Saved entries
■ ■ ■ ■
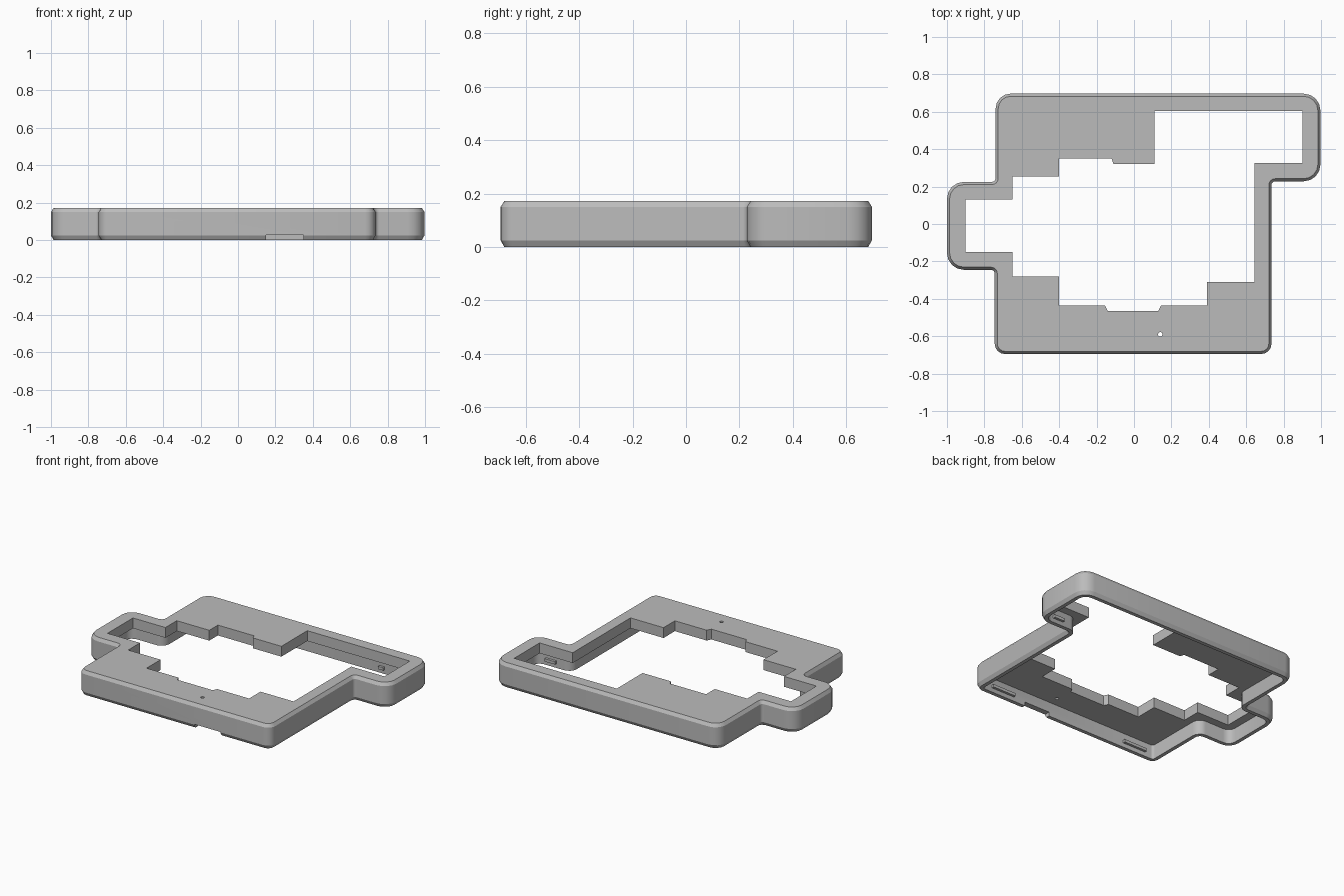
import bpy, bmesh, math
from mathutils import Vector

if "Cube" in bpy.data.objects:
    bpy.data.objects.remove(bpy.data.objects["Cube"])

GREY = (0.5, 0.5, 0.5, 1)
mat = bpy.data.materials.new("plain_grey")
mat.use_nodes = True
mat.diffuse_color = GREY
mat.node_tree.nodes["Principled BSDF"].inputs["Base Color"].default_value = GREY

HEIGHT, PLATE_UNDER, WALL, BEVEL = 0.172, 0.1, 0.04, 0.014


def rounded(corners, steps=4):
    """Closed outline from (x, y, radius) corners."""
    out = []
    n = len(corners)
    for i, (x, y, r) in enumerate(corners):
        c = Vector((x, y))
        if r == 0:
            out.append(c)
            continue
        a = (Vector(corners[i - 1][:2]) - c).normalized()
        b = (Vector(corners[(i + 1) % n][:2]) - c).normalized()
        centre = c + (a + b) * r
        for k in range(steps + 1):
            t = math.pi / 2 * k / steps
            out.append(centre - b * r * math.cos(t) - a * r * math.sin(t))
    return out


def inset(loop, d):
    """Mitred inward offset of a counter-clockwise outline."""
    out = []
    for i, p in enumerate(loop):
        e1 = (p - loop[i - 1]).normalized()
        e2 = (loop[(i + 1) % len(loop)] - p).normalized()
        n1, n2 = Vector((-e1.y, e1.x)), Vector((-e2.y, e2.x))
        out.append(p + (n1 + n2) * d / (1 + n1.dot(n2)))
    return out


def add_ring(bm, loop, z):
    return [bm.verts.new((p.x, p.y, z)) for p in loop]


def bridge(bm, a, b):
    n = len(a)
    for i in range(n):
        j = (i + 1) % n
        bm.faces.new((a[i], a[j], b[j], b[i]))


def fill_between(bm, a, b):
    edges = [bm.edges.get((r[i - 1], r[i])) for r in (a, b) for i in range(len(r))]
    bmesh.ops.triangle_fill(bm, edges=edges, use_beauty=True)


def finish(bm, name):
    bmesh.ops.recalc_face_normals(bm, faces=bm.faces)
    me = bpy.data.meshes.new(name)
    bm.to_mesh(me)
    bm.free()
    me.materials.append(mat)
    ob = bpy.data.objects.new(name, me)
    bpy.context.collection.objects.link(ob)
    return ob


def box(name, centre, size):
    bm = bmesh.new()
    bmesh.ops.create_cube(bm, size=1)
    bmesh.ops.scale(bm, vec=size, verts=bm.verts)
    bmesh.ops.translate(bm, vec=centre, verts=bm.verts)
    return finish(bm, name)


def cut(target, cutter):
    cutter.hide_render = True
    cutter.hide_viewport = True
    cutter.display_type = 'WIRE'
    m = target.modifiers.new(cutter.name, 'BOOLEAN')
    m.operation, m.solver, m.object = 'DIFFERENCE', 'EXACT', cutter


# Outer outline: body with a tab on each side
outer = rounded([
    (-0.745, -0.695, 0.055), (0.735, -0.695, 0.055), (0.735, 0.228, 0.02),
    (0.997, 0.228, 0.09), (0.997, 0.697, 0.09), (-0.74, 0.697, 0.08),
    (-0.74, 0.225, 0.02), (-1.0, 0.225, 0.09), (-1.0, -0.245, 0.09),
    (-0.745, -0.245, 0.02)])

# Stepped opening
opening = [Vector(p) for p in (
    (-0.90, -0.15), (-0.65, -0.15), (-0.65, -0.28), (-0.40, -0.28),
    (-0.40, -0.435), (-0.155, -0.435), (-0.14, -0.465), (0.13, -0.465),
    (0.145, -0.435), (0.39, -0.435), (0.39, -0.31), (0.645, -0.31),
    (0.645, 0.325), (0.90, 0.325), (0.90, 0.605), (0.11, 0.605),
    (0.11, 0.32), (-0.11, 0.32), (-0.12, 0.35), (-0.40, 0.35),
    (-0.40, 0.255), (-0.65, 0.255), (-0.65, 0.13), (-0.90, 0.13))]

# Hollow shell: walls, bevels, top plate and opening edge
bm = bmesh.new()
section = [(WALL, PLATE_UNDER), (WALL, 0), (BEVEL, 0), (0, 0.025),
           (0, HEIGHT - 0.022), (BEVEL, HEIGHT)]
rings = [add_ring(bm, inset(outer, d), z) for d, z in section]
for a, b in zip(rings, rings[1:]):
    bridge(bm, a, b)
lip_top = add_ring(bm, opening, HEIGHT)
lip_under = add_ring(bm, opening, PLATE_UNDER)
bridge(bm, lip_top, lip_under)
fill_between(bm, rings[-1], lip_top)
fill_between(bm, rings[0], lip_under)
frame = finish(bm, "frame_shell")

# Notch under the front wall and pinhole in the top plate
cut(frame, box("front_notch_cutter", (0.25, -0.68, 0), (0.2, 0.12, 0.056)))
bm = bmesh.new()
bmesh.ops.create_cone(bm, cap_ends=True, segments=16, radius1=0.012,
                      radius2=0.012, depth=0.3)
bmesh.ops.translate(bm, vec=(0.14, -0.59, HEIGHT), verts=bm.verts)
cut(frame, finish(bm, "pinhole_cutter"))

bpy.context.view_layer.objects.active = frame
frame.select_set(True)
bpy.ops.object.shade_smooth_by_angle(angle=math.radians(28))

# Snap ridges inside the walls
for name, x, y, length in (
        ("front_left_clip", 0.53, -0.648, 0.18),
        ("front_right_clip", -0.55, -0.648, 0.18),
        ("back_left_clip", 0.65, 0.65, 0.04),
        ("left_tab_clip", 0.85, 0.275, 0.08)):
    box(name, (x, y, 0.04), (length, 0.02, 0.02))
■ ■ ■ ■
» **BRIEF**
Leave the pictures out and print every record exactly.

» **RESULT FOR THIS TASK**
import bpy, bmesh, math
from mathutils import Vector

if "Cube" in bpy.data.objects:
    bpy.data.objects.remove(bpy.data.objects["Cube"])

GREY = (0.5, 0.5, 0.5, 1)
mat = bpy.data.materials.new("plain_grey")
mat.use_nodes = True
mat.diffuse_color = GREY
mat.node_tree.nodes["Principled BSDF"].inputs["Base Color"].default_value = GREY

HEIGHT, PLATE_UNDER, WALL, BEVEL = 0.172, 0.1, 0.04, 0.014


def rounded(corners, steps=4):
    """Closed outline from (x, y, radius) corners."""
    out = []
    n = len(corners)
    for i, (x, y, r) in enumerate(corners):
        c = Vector((x, y))
        if r == 0:
            out.append(c)
            continue
        a = (Vector(corners[i - 1][:2]) - c).normalized()
        b = (Vector(corners[(i + 1) % n][:2]) - c).normalized()
        centre = c + (a + b) * r
        for k in range(steps + 1):
            t = math.pi / 2 * k / steps
            out.append(centre - b * r * math.cos(t) - a * r * math.sin(t))
    return out


def inset(loop, d):
    """Mitred inward offset of a counter-clockwise outline."""
    out = []
    for i, p in enumerate(loop):
        e1 = (p - loop[i - 1]).normalized()
        e2 = (loop[(i + 1) % len(loop)] - p).normalized()
        n1, n2 = Vector((-e1.y, e1.x)), Vector((-e2.y, e2.x))
        out.append(p + (n1 + n2) * d / (1 + n1.dot(n2)))
    return out


def add_ring(bm, loop, z):
    return [bm.verts.new((p.x, p.y, z)) for p in loop]


def bridge(bm, a, b):
    n = len(a)
    for i in range(n):
        j = (i + 1) % n
        bm.faces.new((a[i], a[j], b[j], b[i]))


def fill_between(bm, a, b):
    edges = [bm.edges.get((r[i - 1], r[i])) for r in (a, b) for i in range(len(r))]
    bmesh.ops.triangle_fill(bm, edges=edges, use_beauty=True)


def finish(bm, name):
    bmesh.ops.recalc_face_normals(bm, faces=bm.faces)
    me = bpy.data.meshes.new(name)
    bm.to_mesh(me)
    bm.free()
    me.materials.append(mat)
    ob = bpy.data.objects.new(name, me)
    bpy.context.collection.objects.link(ob)
    return ob


def box(name, centre, size):
    bm = bmesh.new()
    bmesh.ops.create_cube(bm, size=1)
    bmesh.ops.scale(bm, vec=size, verts=bm.verts)
    bmesh.ops.translate(bm, vec=centre, verts=bm.verts)
    return finish(bm, name)


def cut(target, cutter):
    cutter.hide_render = True
    cutter.hide_viewport = True
    cutter.display_type = 'WIRE'
    m = target.modifiers.new(cutter.name, 'BOOLEAN')
    m.operation, m.solver, m.object = 'DIFFERENCE', 'EXACT', cutter


# Outer outline: body with a tab on each side
outer = rounded([
    (-0.745, -0.695, 0.055), (0.735, -0.695, 0.055), (0.735, 0.228, 0.02),
    (0.997, 0.228, 0.09), (0.997, 0.697, 0.09), (-0.74, 0.697, 0.08),
    (-0.74, 0.225, 0.02), (-1.0, 0.225, 0.09), (-1.0, -0.245, 0.09),
    (-0.745, -0.245, 0.02)])

# Stepped opening
opening = [Vector(p) for p in (
    (-0.90, -0.15), (-0.65, -0.15), (-0.65, -0.28), (-0.40, -0.28),
    (-0.40, -0.435), (-0.155, -0.435), (-0.14, -0.465), (0.13, -0.465),
    (0.145, -0.435), (0.39, -0.435), (0.39, -0.31), (0.645, -0.31),
    (0.645, 0.325), (0.90, 0.325), (0.90, 0.605), (0.11, 0.605),
    (0.11, 0.32), (-0.11, 0.32), (-0.12, 0.35), (-0.40, 0.35),
    (-0.40, 0.255), (-0.65, 0.255), (-0.65, 0.13), (-0.90, 0.13))]

# Hollow shell: walls, bevels, top plate and opening edge
bm = bmesh.new()
section = [(WALL, PLATE_UNDER), (WALL, 0), (BEVEL, 0), (0, 0.025),
           (0, HEIGHT - 0.022), (BEVEL, HEIGHT)]
rings = [add_ring(bm, inset(outer, d), z) for d, z in section]
for a, b in zip(rings, rings[1:]):
    bridge(bm, a, b)
lip_top = add_ring(bm, opening, HEIGHT)
lip_under = add_ring(bm, opening, PLATE_UNDER)
bridge(bm, lip_top, lip_under)
fill_between(bm, rings[-1], lip_top)
fill_between(bm, rings[0], lip_under)
frame = finish(bm, "frame_shell")

# Notch under the front wall and pinhole in the top plate
cut(frame, box("front_notch_cutter", (0.25, -0.68, 0), (0.2, 0.12, 0.056)))
bm = bmesh.new()
bmesh.ops.create_cone(bm, cap_ends=True, segments=16, radius1=0.012,
                      radius2=0.012, depth=0.3)
bmesh.ops.translate(bm, vec=(0.14, -0.59, HEIGHT), verts=bm.verts)
cut(frame, finish(bm, "pinhole_cutter"))

bpy.context.view_layer.objects.active = frame
frame.select_set(True)
bpy.ops.object.shade_smooth_by_angle(angle=math.radians(28))

# Snap ridges inside the walls
for name, x, y, length in (
        ("front_left_clip", 0.53, -0.648, 0.18),
        ("front_right_clip", -0.55, -0.648, 0.18),
        ("back_left_clip", 0.65, 0.65, 0.04),
        ("left_tab_clip", 0.85, 0.275, 0.08)):
    box(name, (x, y, 0.04), (length, 0.02, 0.02))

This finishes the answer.